Some years back, a good book for dads came out — “A Father’s Covenant,” by Stephen Gabriel (HarperCollins, 1996). The book is a series of little sayings and promises for fathers to meditate on to help them grow in their relationships with their children, their wives and God.  One of these promises made me laugh: “I will play Chutes and Ladders with enthusiasm!” That reminded me of my childhood. That’s a game my father used to play with us all the time! And there is real wisdom in that promise. It’s a promise to be faithful to the duty of being a father. The duty of love. Even after a long day of work, even if he’d rather be doing something else — instead he will smile and laugh and take delight in playing games with his kids. Because that’s what fathers do. They keep their promise to love. This Sunday is Father’s Day. Again we celebrate the beautiful reality of fatherhood and the importance of our fathers and grandfathers in our lives. But we also realize that we’re living in a “fatherless” culture — where many fathers are absent from their children’s lives. Almost half of all children in our country are now born to mothers who aren’t married to their children’s fathers. More than a third of America’s children aren’t being raised in the same home as their fathers. Strong forces in our society are trying to re-imagine and re-engineer the basic meaning of human nature. They want us to believe that whether one is a man or a woman is just an “accident” of birth, and not important to whom we really are. They want us to believe that motherhood, fatherhood and marriage aren’t natural realities, but are just arbitrary “social constructs.” These tendencies in our society have deep pastoral implications for our parishes and for our duty to evangelize.

To follow Jesus means we should think about our lives in terms of our divine filiation. Each one of us is a child of God. He created us in our Father’s image, just as children resemble their parents.
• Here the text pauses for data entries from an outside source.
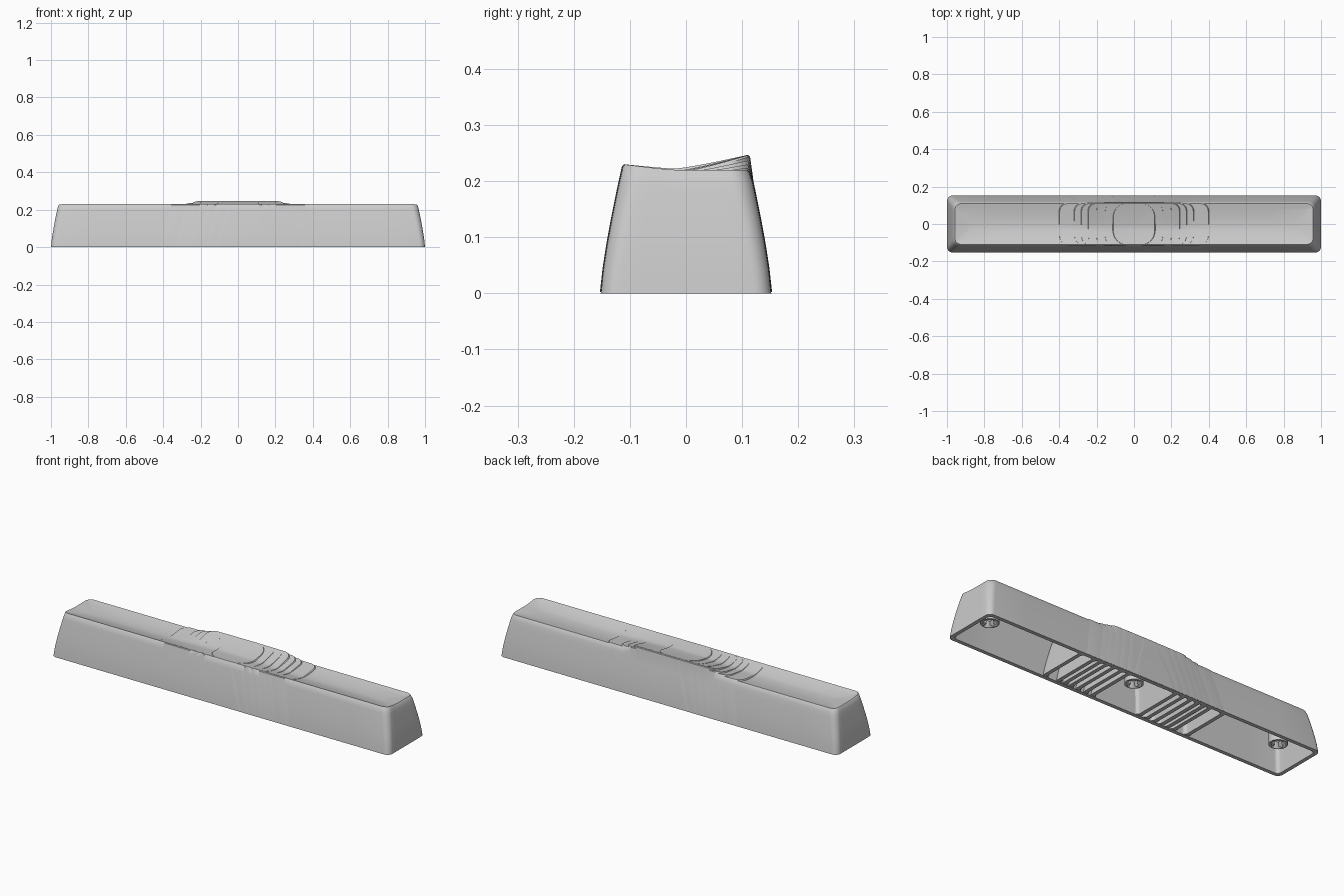
import bpy, bmesh, math

if "Cube" in bpy.data.objects:
    bpy.data.objects.remove(bpy.data.objects["Cube"])


def outline(hx, hy, r, n_long=10, n_short=8, n_corner=6):
    """Rounded rectangle, always with the same number of points."""
    r = max(r, 0.0)
    pts = []
    corners = [(1, 1, 0), (-1, 1, 90), (-1, -1, 180), (1, -1, 270)]
    arcs = []
    for sx, sy, a0 in corners:
        arcs.append([(sx * (hx - r) + r * math.cos(math.radians(a0 + 90 * k / n_corner)),
                      sy * (hy - r) + r * math.sin(math.radians(a0 + 90 * k / n_corner)))
                     for k in range(n_corner + 1)])
    for i, arc in enumerate(arcs):
        pts += arc
        a, b = arc[-1], arcs[(i + 1) % 4][0]
        n = n_long if i % 2 == 0 else n_short
        pts += [(a[0] + (b[0] - a[0]) * k / n, a[1] + (b[1] - a[1]) * k / n) for k in range(1, n)]
    return pts


def finish(name, bm):
    bmesh.ops.recalc_face_normals(bm, faces=bm.faces)
    me = bpy.data.meshes.new(name)
    bm.to_mesh(me)
    bm.free()
    ob = bpy.data.objects.new(name, me)
    bpy.context.collection.objects.link(ob)
    bpy.ops.object.select_all(action='DESELECT')
    ob.select_set(True)
    bpy.context.view_layer.objects.active = ob
    bpy.ops.object.shade_smooth_by_angle(angle=math.radians(35))
    return ob


def shell(name, bx, by, front, mid, back, dish, z0=0.0, wall=0.02, ceiling=0.19, top_r=0.035):
    """Hollow tapered cap whose top dips from its front and back edges."""
    tx, ty = bx - 0.04, by - 0.04
    dmax = min(tx, ty)

    def top(y):
        if y < -0.02:
            return mid + (front - mid) * ((-0.02 - y) / (ty - 0.02)) ** 1.2
        return mid + (back - mid) * ((y + 0.02) / (ty + 0.02)) ** 1.2

    def taper(z):
        return 0.04 * (z / 0.23) ** 1.3

    rings = []
    for z in (ceiling, z0):                      # inside of the walls
        d = taper(z) + wall
        rings.append([(x, y, z) for x, y in outline(bx - d, by - d, 0.02)])
    for u in (0, 0.2, 0.4, 0.6, 0.8, 0.92):      # outside of the walls
        z = z0 + (0.215 - z0) * u
        d = taper(z)
        rings.append([(x, y, z) for x, y in outline(bx - d, by - d, 0.03 + (top_r - 0.03) * u)])
    rings.append([(x, y, top(y) - 0.004) for x, y in outline(tx + 0.0007, ty + 0.0007, top_r)])
    steps = 10
    for k in range(steps + 1):                   # dished top
        d = 0.003 + (dmax - 0.003) * k / steps
        drop = dish * math.sin(math.pi / 2 * k / steps)
        rings.append([(x, y, top(y) - drop) for x, y in outline(tx - d, ty - d, top_r - d)])

    bm = bmesh.new()
    vs = [[bm.verts.new(p) for p in ring] for ring in rings]
    bm.faces.new(vs[0])
    n = len(vs[0])
    for a, b in zip(vs, vs[1:]):
        for i in range(n):
            j = (i + 1) % n
            bm.faces.new((a[i], a[j], b[j], b[i]))
    bmesh.ops.remove_doubles(bm, verts=bm.verts, dist=1e-5)
    return finish(name, bm)


# long key body
shell("key_body", 1.0, 0.152, 0.23, 0.22, 0.22, 0.013)

# nested stepped caps climbing to the middle
widths = [0.40, 0.32, 0.283, 0.246, 0.203, 0.157]
backs = [0.224, 0.230, 0.237, 0.247, 0.2472, 0.2474]
for i, (w, b) in enumerate(zip(widths, backs)):
    shell(f"step_{i + 1}", w + 0.04, 0.1522 + 0.0002 * i, 0.2302, 0.2085 + 0.0018 * i, b, 0.0,
          z0=0.002, top_r=0.045)

# round scooped pad in the centre
shell("centre_pad", 0.153, 0.1535, 0.2304, 0.222, 0.2475, 0.002, z0=0.002, top_r=0.075)


def prism(name, pts, z0, z1):
    bm = bmesh.new()
    face = bm.faces.new([bm.verts.new((x, y, z0)) for x, y in pts])
    ext = bmesh.ops.extrude_face_region(bm, geom=[face])
    bmesh.ops.translate(bm, vec=(0, 0, z1 - z0),
                        verts=[v for v in ext['geom'] if isinstance(v, bmesh.types.BMVert)])
    return finish(name, bm)


# mounting stems with cross-shaped sockets
a, c = 0.033, 0.010
cross = [(a, -c), (a, c), (c, c), (c, a), (-c, a), (-c, c),
         (-a, c), (-a, -c), (-c, -c), (-c, -a), (c, -a), (c, -c)]
circle = [(0.045 * math.cos(math.tau * k / 32), 0.045 * math.sin(math.tau * k / 32)) for k in range(32)]
for label, x in (("left", -0.87), ("middle", 0.0), ("right", 0.87)):
    stem = prism(f"stem_{label}", circle, 0.06, 0.195)
    socket = prism(f"socket_cutter_{label}", cross, 0.04, 0.16)
    stem.location.x = socket.location.x = x
    socket.hide_render = True
    socket.hide_set(True)
    mod = stem.modifiers.new("socket", 'BOOLEAN')
    mod.operation = 'DIFFERENCE'
    mod.object = socket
Because the Gospel we are called to live and proclaim is the good news of God’s “family plan” for history — and for each one of our lives. It’s the good news that God is our Father — who loves us as his sons and daughters and who desires us to live as brothers and sisters in Jesus Christ.  That’s why our Father sent his only Son to be born of his Spirit in a mother’s womb and to be raised in a family with a mother and a father. Jesus taught us to relate to God as he did. With a child’s affection. With a child’s trust that his father will always provide. He established his Church to be his “bride” and to be the mother of all who believe in him. He called his priests to be spiritual fathers, who bring up new children of God from the font of baptism and feed them with the Bread of Life. To follow Jesus means we should think about our lives in terms of our divine filiation. Each one of us is a child of God. He created us in our Father’s image, just as children resemble their parents. The rhythm and direction of our Catholic life of grace — our life of prayer and the sacraments — is meant to help us grow up as his sons and daughters, until we achieve mature spiritual adulthood in the image of Jesus, the Son of God. The crisis of fatherhood and the family makes it much harder for us to lead people to God our Father. How will they understand these beautiful realities if they don’t have any contact with their fathers or if they don’t have any experience of traditional family life? Our Holy Father Pope Benedict XVI said recently: “A father’s absence, the problem of a father who is not present in the child’s life, is a great problem of our time; and therefore, it becomes difficult to understand the profound significance of what it means to say that God is a Father to us.” We need to do everything we can to restore a “family culture” in our society. We need to do more to celebrate moms and dads and to support families in our parishes. We need to talk about the beauty of marriage to our children — from a very young age. In our homes, we need to play Chutes and Ladders with enthusiasm! And we need to make sure that we’re spending time and giving love to our older children, too. So let’s pray for all fathers this week — our natural fathers and our spiritual fathers, our priests! Let’s ask St. Joseph to guide them. And let’s ask Mary, the mother of the family of God, to help all of us to grow as God’s children. Follow Archbishop Gomez at: